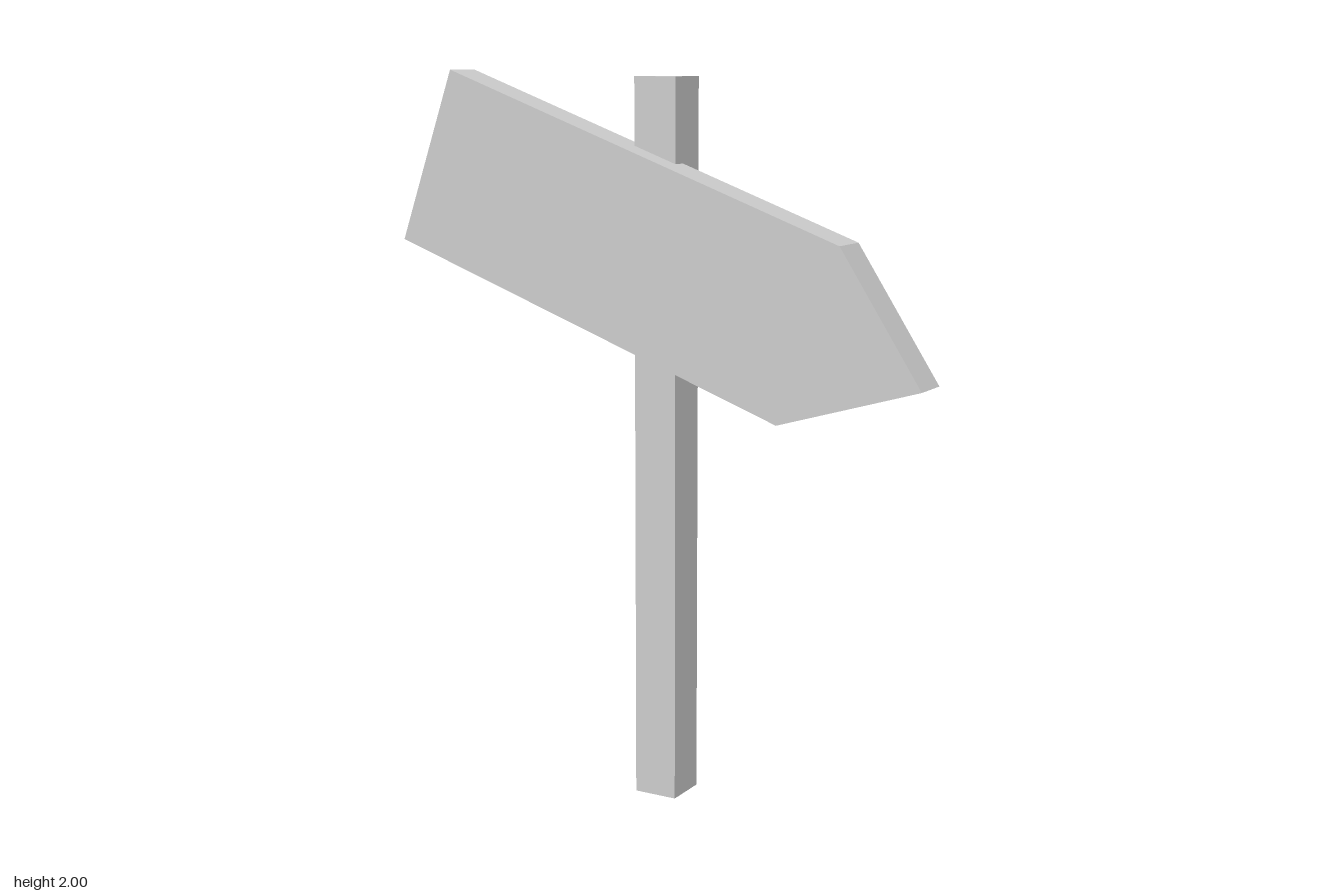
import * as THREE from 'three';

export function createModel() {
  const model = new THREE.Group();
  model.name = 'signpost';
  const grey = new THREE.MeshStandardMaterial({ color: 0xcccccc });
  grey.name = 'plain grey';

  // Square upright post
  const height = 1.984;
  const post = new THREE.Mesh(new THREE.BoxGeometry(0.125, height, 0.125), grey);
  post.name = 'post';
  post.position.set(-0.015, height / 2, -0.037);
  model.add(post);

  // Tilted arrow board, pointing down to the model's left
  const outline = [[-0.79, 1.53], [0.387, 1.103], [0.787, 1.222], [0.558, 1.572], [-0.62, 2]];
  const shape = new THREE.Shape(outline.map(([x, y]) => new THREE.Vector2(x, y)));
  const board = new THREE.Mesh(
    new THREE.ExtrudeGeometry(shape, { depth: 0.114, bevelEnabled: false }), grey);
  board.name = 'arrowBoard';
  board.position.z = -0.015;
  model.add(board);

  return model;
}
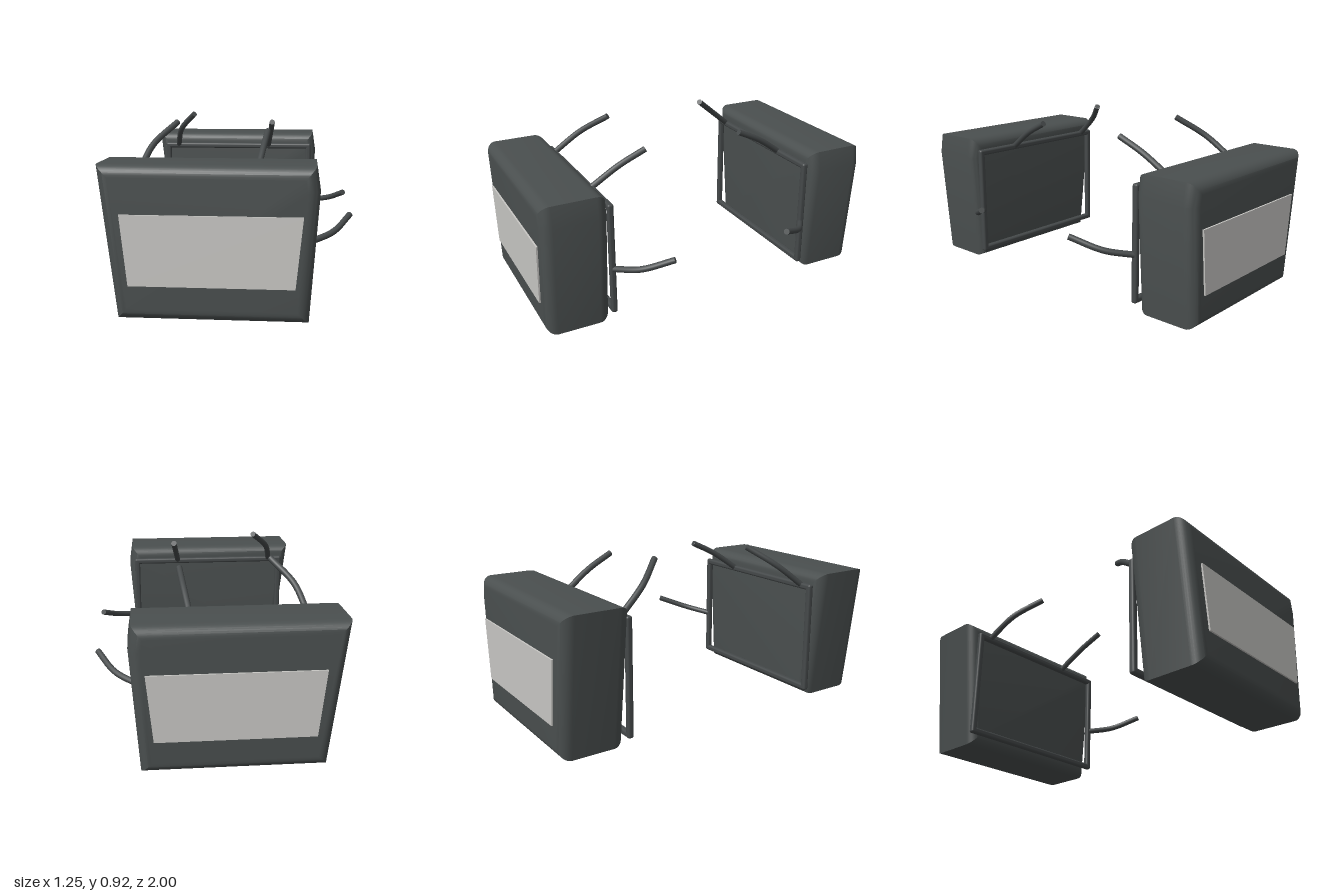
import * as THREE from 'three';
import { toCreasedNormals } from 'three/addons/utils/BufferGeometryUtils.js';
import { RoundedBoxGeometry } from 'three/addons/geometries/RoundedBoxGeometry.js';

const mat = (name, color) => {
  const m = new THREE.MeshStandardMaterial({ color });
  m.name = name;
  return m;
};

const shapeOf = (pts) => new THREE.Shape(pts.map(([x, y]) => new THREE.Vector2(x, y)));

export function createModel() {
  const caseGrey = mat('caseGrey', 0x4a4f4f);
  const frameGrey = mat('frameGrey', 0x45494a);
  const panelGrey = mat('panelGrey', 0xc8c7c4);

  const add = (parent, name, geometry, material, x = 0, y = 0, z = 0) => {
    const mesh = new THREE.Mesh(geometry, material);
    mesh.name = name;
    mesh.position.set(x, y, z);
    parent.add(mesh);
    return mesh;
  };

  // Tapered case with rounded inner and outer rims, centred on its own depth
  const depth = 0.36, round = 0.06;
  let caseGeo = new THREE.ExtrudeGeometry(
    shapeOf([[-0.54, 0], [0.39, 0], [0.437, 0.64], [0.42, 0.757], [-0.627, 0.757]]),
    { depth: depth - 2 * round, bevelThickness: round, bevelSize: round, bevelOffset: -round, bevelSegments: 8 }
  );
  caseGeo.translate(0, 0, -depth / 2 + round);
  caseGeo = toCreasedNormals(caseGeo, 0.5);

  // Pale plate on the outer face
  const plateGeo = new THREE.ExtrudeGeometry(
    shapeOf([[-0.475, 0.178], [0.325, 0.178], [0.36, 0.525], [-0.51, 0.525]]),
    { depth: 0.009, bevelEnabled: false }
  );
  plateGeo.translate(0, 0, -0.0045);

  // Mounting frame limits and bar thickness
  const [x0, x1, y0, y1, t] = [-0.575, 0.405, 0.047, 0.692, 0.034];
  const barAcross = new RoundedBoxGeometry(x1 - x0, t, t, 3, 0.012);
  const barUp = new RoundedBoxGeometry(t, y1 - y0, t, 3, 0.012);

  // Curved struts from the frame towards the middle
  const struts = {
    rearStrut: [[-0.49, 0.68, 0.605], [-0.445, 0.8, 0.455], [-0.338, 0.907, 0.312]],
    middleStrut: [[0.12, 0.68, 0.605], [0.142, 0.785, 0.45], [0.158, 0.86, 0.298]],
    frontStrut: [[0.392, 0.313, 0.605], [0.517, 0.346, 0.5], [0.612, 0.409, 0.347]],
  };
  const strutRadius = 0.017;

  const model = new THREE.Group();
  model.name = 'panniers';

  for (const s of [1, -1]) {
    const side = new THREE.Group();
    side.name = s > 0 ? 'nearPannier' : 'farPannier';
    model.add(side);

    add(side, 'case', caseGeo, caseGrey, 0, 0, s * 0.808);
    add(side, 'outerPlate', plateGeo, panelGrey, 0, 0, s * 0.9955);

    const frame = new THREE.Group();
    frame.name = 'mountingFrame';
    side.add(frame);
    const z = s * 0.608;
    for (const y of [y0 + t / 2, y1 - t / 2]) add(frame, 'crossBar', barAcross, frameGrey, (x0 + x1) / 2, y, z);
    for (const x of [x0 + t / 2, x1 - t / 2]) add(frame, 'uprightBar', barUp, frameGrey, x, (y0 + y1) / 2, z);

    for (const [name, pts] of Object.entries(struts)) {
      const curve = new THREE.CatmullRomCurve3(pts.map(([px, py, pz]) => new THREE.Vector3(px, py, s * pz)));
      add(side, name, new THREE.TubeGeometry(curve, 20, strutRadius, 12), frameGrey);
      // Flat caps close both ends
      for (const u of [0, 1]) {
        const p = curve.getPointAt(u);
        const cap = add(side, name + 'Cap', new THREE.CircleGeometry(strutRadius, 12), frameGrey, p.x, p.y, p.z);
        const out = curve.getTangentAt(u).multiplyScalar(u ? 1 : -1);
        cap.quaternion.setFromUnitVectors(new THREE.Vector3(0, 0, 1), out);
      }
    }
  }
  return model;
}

++++++++

From the line with "const cap = add(side, name" to the final line of the entries above, return every line exactly as written.

        const cap = add(side, name + 'Cap', new THREE.CircleGeometry(strutRadius, 12), frameGrey, p.x, p.y, p.z);
        const out = curve.getTangentAt(u).multiplyScalar(u ? 1 : -1);
        cap.quaternion.setFromUnitVectors(new THREE.Vector3(0, 0, 1), out);
      }
    }
  }
  return model;
}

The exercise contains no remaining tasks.